Dr Anguraj Sadanandam, Systems and Precision Cancer Medicine team
Integrated analysis of high-throughput molecular and metabolic profiles to develop pancreatic ductal adenocarcinoma subtype-specific therapy
Overall survival of pancreatic ductal adenocarcinoma (PDA) patients is less than 6 months from the time of diagnosis. Currently, patients with advanced or metastatic diseases are treated with gemicitabine, and have only a modest increase in survival. These attributes may reflect the variable and often disappointing responses seen when deploying therapeutic agents in unselected PDAC populations, despite occasional significant responses. Studies in other solid tumours have shown that heterogeneity in therapeutic responses can be anticipated by molecular differences between tumours, and targeting drugs specific to tumour subtypes in which they are predicted to be selectively effective can indeed improve treatment. Seeking to extend this new paradigm, we recently reported three gene expression subtypes of PDA named as classical, quasi-mesenchymal; QM-PDA and exocrine-like PDA using a gene expression signature (62 genes; designated as PDAssigner; Collisson and Sadanandam, et al. Nature Medicine, 2011; co-first author). Interestingly, patients with classical tumours fared better than patients with QM-PDA tumours after resection. We also observed that QM-PDA subtype cell lines are, on average, more sensitive to gemcitabine than the classical subtype lines. The opposite relationship is observed with erlotinib. Along this line, we are interested in characterising the distinct metabolic, genetic and cellular phenotypes of PDA subtypes and their influence on drug responses (precision and personalised medicine) involving wet-lab and bioinformatics by integrating high-throughput molecular and metabolic profiles and correlating the mixed signatures to that of the therapeutic responses.
Characterising colorectal cancer subtypes and integrated analysis of molecular profiles to identify precise therapies

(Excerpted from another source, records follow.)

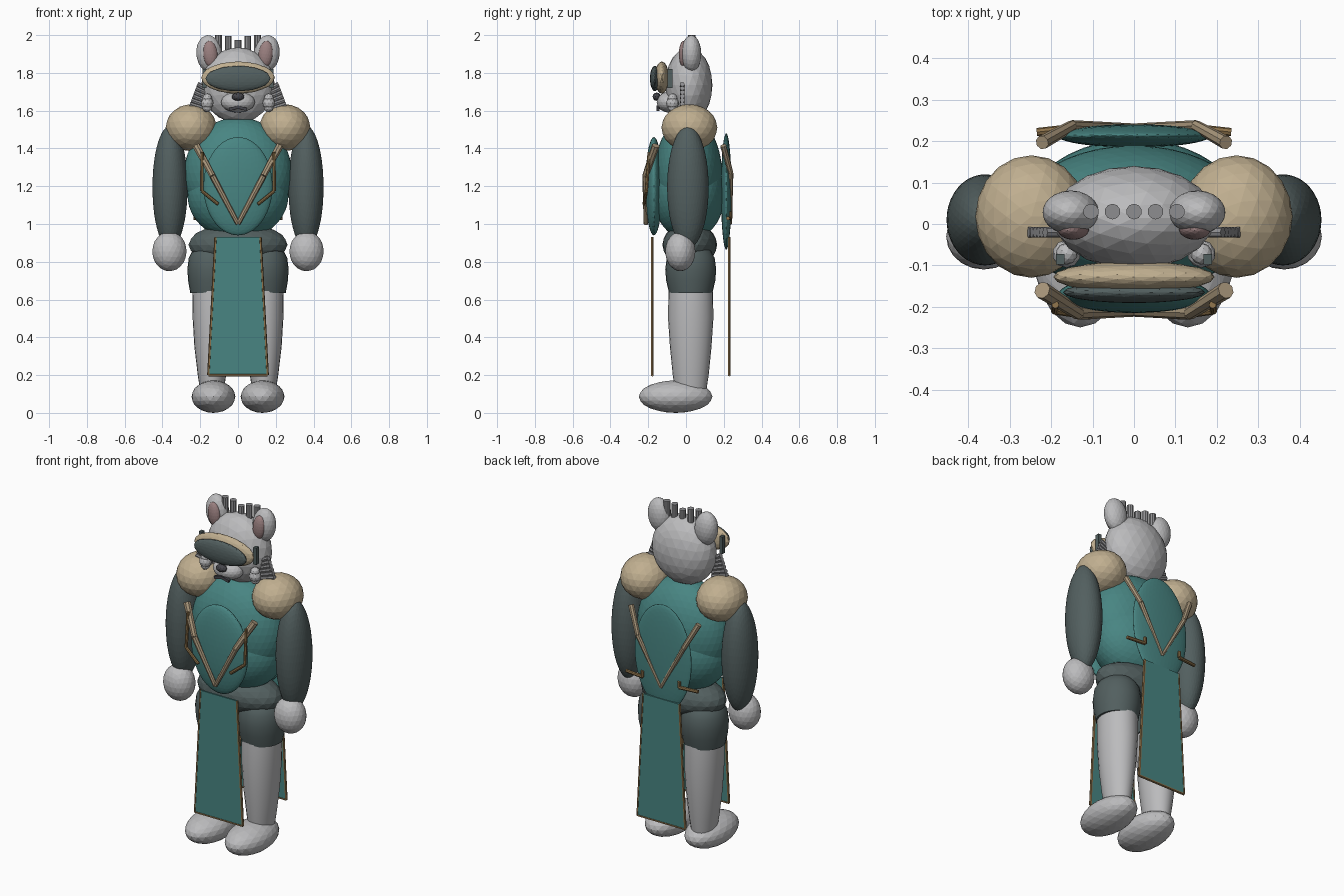
import bpy, bmesh, math
from mathutils import Vector, Matrix

if "Cube" in bpy.data.objects:
    bpy.data.objects.remove(bpy.data.objects["Cube"])

def mat(name, r, g, b):
    m = bpy.data.materials.new(name)
    m.diffuse_color = (r, g, b, 1)
    m.use_nodes = True
    m.node_tree.nodes["Principled BSDF"].inputs["Base Color"].default_value = m.diffuse_color
    return m

FUR = mat("light_grey_fur", .50, .50, .51)
TEAL = mat("teal_cloth", .065, .235, .225)
DARK = mat("dark_grey_cloth", .085, .115, .115)
TAN = mat("tan_leather", .53, .43, .28)
STRAP = mat("strap_brown", .40, .31, .20)
BROWN = mat("trim_bronze", .27, .17, .07)
PINK = mat("inner_ear_pink", .33, .22, .22)
BLACK = mat("nose_charcoal", .06, .06, .07)
HAIR = mat("mid_grey_hair", .27, .27, .28)

def finish(name, bm, m):
    bmesh.ops.recalc_face_normals(bm, faces=bm.faces)
    me = bpy.data.meshes.new(name)
    bm.to_mesh(me)
    bm.free()
    me.materials.append(m)
    ob = bpy.data.objects.new(name, me)
    bpy.context.scene.collection.objects.link(ob)
    return ob

def ball(name, c, r, m, sub=3, tilt=0):
    bm = bmesh.new()
    bmesh.ops.create_icosphere(bm, subdivisions=sub, radius=1)
    bm.transform(Matrix.Translation(c) @ Matrix.Rotation(tilt, 4, 'Y') @ Matrix.Diagonal((*r, 1)))
    return finish(name, bm, m)

def box(name, c, s, m, tilt=0):
    bm = bmesh.new()
    bmesh.ops.create_cube(bm, size=1)
    bm.transform(Matrix.Translation(c) @ Matrix.Rotation(tilt, 4, 'Y') @ Matrix.Diagonal((*s, 1)))
    return finish(name, bm, m)

def rods(name, pts, r, m, sides=8, r_end=None):
    """Straight capped rods joining the points, tapering to r_end."""
    bm = bmesh.new()
    n = len(pts) - 1
    r_end = r if r_end is None else r_end
    for i in range(n):
        a, b = Vector(pts[i]), Vector(pts[i + 1])
        d = b - a
        M = Matrix.Translation((a + b) / 2) @ d.to_track_quat('Z', 'Y').to_matrix().to_4x4()
        bmesh.ops.create_cone(bm, cap_ends=True, segments=sides, depth=d.length, matrix=M,
                              radius1=r + (r_end - r) * i / n, radius2=r + (r_end - r) * (i + 1) / n)
    return finish(name, bm, m)

def lathe(name, c, rings, m, seg=24):
    """Elliptical rings (z, rx, ry) skinned and capped."""
    bm = bmesh.new()
    loops = [[bm.verts.new((c[0] + rx * math.cos(2 * math.pi * k / seg),
                            c[1] + ry * math.sin(2 * math.pi * k / seg), z))
              for k in range(seg)] for z, rx, ry in rings]
    for a, b in zip(loops, loops[1:]):
        for k in range(seg):
            j = (k + 1) % seg
            bm.faces.new((a[k], a[j], b[j], b[k]))
    bm.faces.new(loops[0])
    bm.faces.new(loops[-1])
    ob = finish(name, bm, m)
    bpy.context.view_layer.objects.active = ob
    ob.select_set(True)
    bpy.ops.object.shade_smooth_by_angle()
    ob.select_set(False)
    return ob

# Head, muzzle and face
ball("head", (0, .015, 1.735), (.195, .125, .2), FUR)
ball("muzzle", (0, -.09, 1.645), (.09, .065, .055), FUR)
ball("nose", (0, -.155, 1.674), (.034, .022, .022), BLACK, 2)
for s in (-1, 1):
    box("mouth", (s * .023, -.148, 1.613), (.05, .018, .016), BLACK, s * .25)

# Goggles
ball("goggle_frame", (0, -.128, 1.775), (.195, .038, .085), TAN)
ball("goggle_lens", (0, -.165, 1.77), (.172, .026, .067), DARK)

# Hair tuft
for i, h in enumerate((2.0, 1.995, 1.975, 1.995, 2.0)):
    x = (i - 2) * .052
    rods("hair_tuft", [(x, .03, 1.87), (x, .03, h)], .019, HAIR, 10)

# Torso with chest and back plates, hips
ball("chest", (0, .012, 1.27), (.285, .178, .295), TEAL, 4)
ball("belly", (0, .015, 1.155), (.268, .19, .24), TEAL, 4)
ball("chest_plate", (0, -.17, 1.2), (.183, .045, .26), TEAL, 4)
ball("back_plate", (0, .213, 1.172), (.185, .028, .308), TEAL, 4)
ball("hips", (0, .02, .89), (.262, .145, .115), DARK)

for s in (-1, 1):
    # Ears
    ball("ear", (s * .153, .028, 1.902), (.068, .053, .098), FUR, 3, s * .1)
    ball("inner_ear", (s * .147, -.012, 1.9), (.038, .026, .07), PINK, 3, s * .1)
    box("goggle_clip", (s * .178, -.085, 1.77), (.02, .025, .1), DARK)
    # Cheek fluff and side tufts
    for z, r in ((1.64, .034), (1.665, .026), (1.618, .026)):
        ball("cheek", (s * .163, -.072, z), (r, r, r), FUR, 2)
    for i in range(6):
        z = 1.63 + i * .021
        x = .255 - i * .008
        rods("side_tuft", [(s * .16, -.02, z - .025), (s * x, -.02, z + .005)], .013, HAIR, 8)
    # Arms
    ball("shoulder_pad", (s * .248, .018, 1.51), (.135, .148, .124), TAN)
    ball("arm", (s * .36, .01, 1.195), (.093, .11, .325), DARK, 4)
    ball("hand", (s * .363, -.03, .855), (.091, .08, .105), FUR)
    # Legs
    lathe("thigh", (s * .14, .025),
          [(.635, .113, .115), (.7, .124, .13), (.76, .128, .135), (.82, .121, .127),
           (.86, .1, .105), (.885, .07, .07), (.895, .02, .02)], DARK)
    lathe("lower_leg", (s * .138, .025),
          [(.1, .06, .08), (.2, .075, .095), (.35, .093, .11), (.5, .102, .12),
           (.64, .104, .118), (.7, .1, .115)], FUR)
    ball("foot", (s * .13, -.055, .086), (.116, .195, .086), FUR)
    # Front straps: main V and a thinner side cord
    rods("front_strap", [(s * .222, -.16, 1.415), (s * .135, -.215, 1.255), (0, -.212, 1.0)],
         .021, STRAP, 8, .012)
    rods("front_cord", [(s * .19, -.195, 1.38), (s * .192, -.21, 1.175), (s * .105, -.222, 1.105)],
         .009, BROWN)
    # Back straps and hooks
    rods("back_strap", [(s * .222, .197, 1.415), (s * .15, .237, 1.27), (0, .232, 1.0)],
         .017, STRAP, 8, .011)
    rods("back_hook", [(s * .235, .222, 1.03), (s * .12, .235, 1.03), (s * .12, .235, 1.065)],
         .01, BROWN)

# Hanging cloth panels with trimmed edges
for side, y in (("front", -.178), ("back", .229)):
    bm = bmesh.new()
    corners = [(-.118, .93), (.118, .93), (.156, .2), (-.156, .2)]
    f = bm.faces.new([bm.verts.new((x, y - .005, z)) for x, z in corners])
    ext = bmesh.ops.extrude_face_region(bm, geom=[f])["geom"]
    bmesh.ops.translate(bm, verts=[v for v in ext if isinstance(v, bmesh.types.BMVert)], vec=(0, .01, 0))
    finish(side + "_cloth", bm, TEAL)
    rods(side + "_cloth_trim", [(x, y, z) for x, z in (corners[1], corners[2], corners[3], corners[0])],
         .0075, BROWN, 6)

Colorectal cancer (CRC) is a heterogeneous disease that is traditionally classified based on genomic (microsatellite, MSI; or chromosomal instability, CIN) or epigenomic (CpG island methylator phenotype, CIMP) status. In order to achieve a robust and clinically useful means of classification, we performed a novel combination of consensus-based unsupervised clustering of gene expression profiles from patient tumours (n > 1000) to find subtypes within these samples. In total, we identified five integrated CRC subtypes with differential gene expression signatures and prognosis. Namely, we predicted and validated the cellular origin of our subtypes and associated this and the drug responses in order to guide cellular signalling pathway- and mechanism based therapeutic strategies that target subtype-specific tumours. In addition, we also associated our subtypes with (i) MSI status, (ii) Wnt signaling pathway activity, (iii) metastasis to distant organs and (iv) response to targeted and chemotherapy (Sadanandam, et. al., Nature Medicine, 2013). The personalised response of the subtypes to targeted- or chemo-therapy were validated using cell lines in vitro and mouse (xenograft and genetically engineered; cross-species analysis) models in vivo. We will use systems biology approach to extend the characterisation of CRC subtypes in order to facilitate personalised medicine for this devastating disease. In addition, we are interested in understanding cetuximab- and anti-angiogenic therapeutic agents-based adaptive drug resistance in colorectal cancer.
Developing assays using gene signatures that distinguish different subtypes in the clinic
Assigning individual patients to different molecular subtypes require assays that can be used in the clinic. We have developed an exploratory RT-PCR and immunohistochemistry assays that distinguish different subtypes of CRC. Currently, we are interested in further improving these assays and also, developing novel assays involving nCounter platform (Nanostrings Technologies).
Characterising consensus tissue-independent molecular subtypes from different epithelial cancers
We have recently identified subtypes using multiple epithelial type cancers that are independent of tissue specific genes. These subtypes were found to have differential drug responses. We are interested in further characterising these subtypes.